WHAT YOU NEED TO DO — Repeat the lines of the listing below exactly, starting at the line that contains "finish(name, bm, STEEL)" and running through the last line, both included, and only those.

RECORDS PROVIDED: Begin

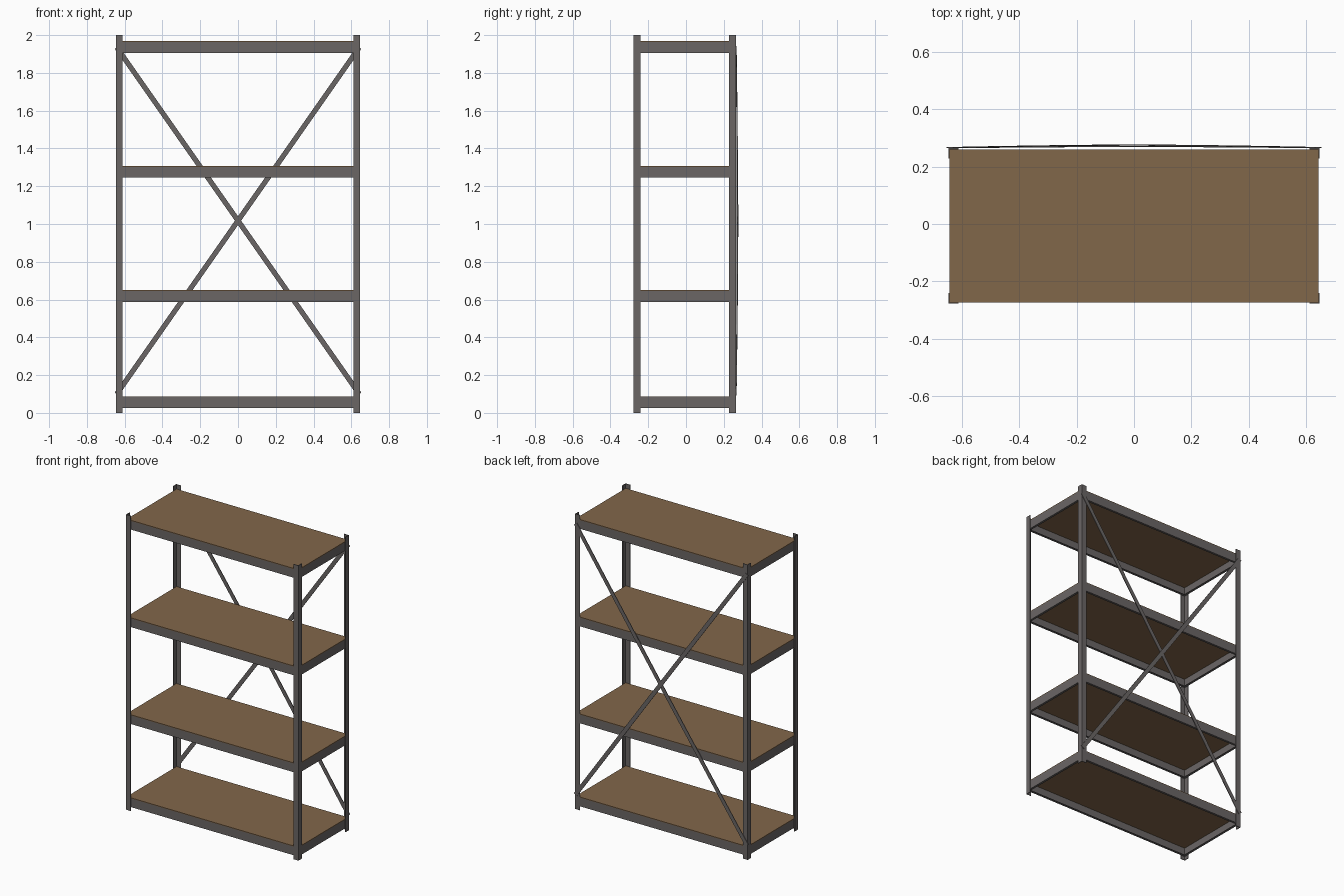
import bpy, bmesh
from mathutils import Vector

if "Cube" in bpy.data.objects:
    bpy.data.objects.remove(bpy.data.objects["Cube"])


def material(name, rgb):
    m = bpy.data.materials.new(name)
    m.diffuse_color = (*rgb, 1)
    m.use_nodes = True
    m.node_tree.nodes["Principled BSDF"].inputs["Base Color"].default_value = m.diffuse_color
    return m


STEEL = material("dark grey steel", (0.145, 0.133, 0.131))
WOOD = material("brown board", (0.222, 0.135, 0.068))

# Overall sizes
X0, X1, Y0, Y1 = -0.647, 0.647, -0.277, 0.264
T = 0.004            # steel thickness
LEG = 0.036          # width of each post flange
BEAM_H, LIP = 0.058, 0.015
BOARD_T = 0.005


def finish(name, bm, mat):
    bmesh.ops.recalc_face_normals(bm, faces=bm.faces[:])
    me = bpy.data.meshes.new(name)
    bm.to_mesh(me)
    bm.free()
    me.materials.append(mat)
    ob = bpy.data.objects.new(name, me)
    bpy.context.collection.objects.link(ob)
    return ob


def extrude(name, outline, direction, mat):
    """Closed outline of 3D points swept along a vector."""
    bm = bmesh.new()
    face = bm.faces.new([bm.verts.new(p) for p in outline])
    new = bmesh.ops.extrude_face_region(bm, geom=[face])["geom"]
    bmesh.ops.translate(bm, vec=direction,
                        verts=[v for v in new if isinstance(v, bmesh.types.BMVert)])
    return finish(name, bm, mat)


def l_profile(a, b, t):
    return [(0, 0), (a, 0), (a, t), (t, t), (t, b), (0, b)]


# Corner posts: L-shaped angles opening inwards
for cx, sx, side in ((X0, 1, "left"), (X1, -1, "right")):
    for cy, sy, end in ((Y0, 1, "front"), (Y1, -1, "back")):
        pts = [(cx + sx * u, cy + sy * v, 0) for u, v in l_profile(LEG, LEG, T)]
        extrude(f"post_{end}_{side}", pts, (0, 0, 2.0), STEEL)

# Shelves: four L-shaped beams with a bottom lip, and a board on top
bx0, bx1, by0, by1 = X0 + T, X1 - T, Y0 + T, Y1 - T
for i, top in enumerate((0.088, 0.651, 1.308, 1.969), 1):
    z = top - BOARD_T - BEAM_H
    prof = l_profile(LIP, BEAM_H, T)
    for y, s, n in ((by0, 1, "front"), (by1, -1, "back")):
        extrude(f"shelf_{i}_beam_{n}", [(bx0, y + s * u, z + v) for u, v in prof],
                (bx1 - bx0, 0, 0), STEEL)
    for x, s, n in ((bx0, 1, "left"), (bx1, -1, "right")):
        extrude(f"shelf_{i}_beam_{n}",
                [(x + s * u, by0 + T, z + v) for u, v in prof],
                (0, by1 - by0 - 2 * T, 0), STEEL)
    extrude(f"shelf_{i}_board",
            [(bx0, by0, top), (bx1, by0, top), (bx1, by1, top), (bx0, by1, top)],
            (0, 0, -BOARD_T), WOOD)


# Back cross braces: thin flat straps bowed slightly outwards in the middle
def brace(name, sign, bow):
    a, b = Vector((-0.642 * sign, 0, 0.10)), Vector((0.642 * sign, 0, 1.935))
    d = (b - a).normalized()
    side = Vector((-d.z, 0, d.x)) * 0.0135
    bm = bmesh.new()
    rings = []
    for k in range(9):
        f = k / 8
        c = a.lerp(b, f)
        y = Y1 + bow * (1 - abs(2 * f - 1) ** 1.5)
        rings.append([bm.verts.new((c.x + s * side.x, y + h, c.z + s * side.z))
                      for s, h in ((-1, 0), (1, 0), (1, 0.004), (-1, 0.004))])
    for r, q in zip(rings, rings[1:]):
        for j in range(4):
            bm.faces.new((r[j], r[(j + 1) % 4], q[(j + 1) % 4], q[j]))
    bm.faces.new(rings[0])
    bm.faces.new(rings[-1])
    finish(name, bm, STEEL)


brace("back_brace_rising_right", 1, 0.0045)
brace("back_brace_rising_left", -1, 0.009)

RECORDS PROVIDED: End

TASK RESULT —
    finish(name, bm, STEEL)


brace("back_brace_rising_right", 1, 0.0045)
brace("back_brace_rising_left", -1, 0.009)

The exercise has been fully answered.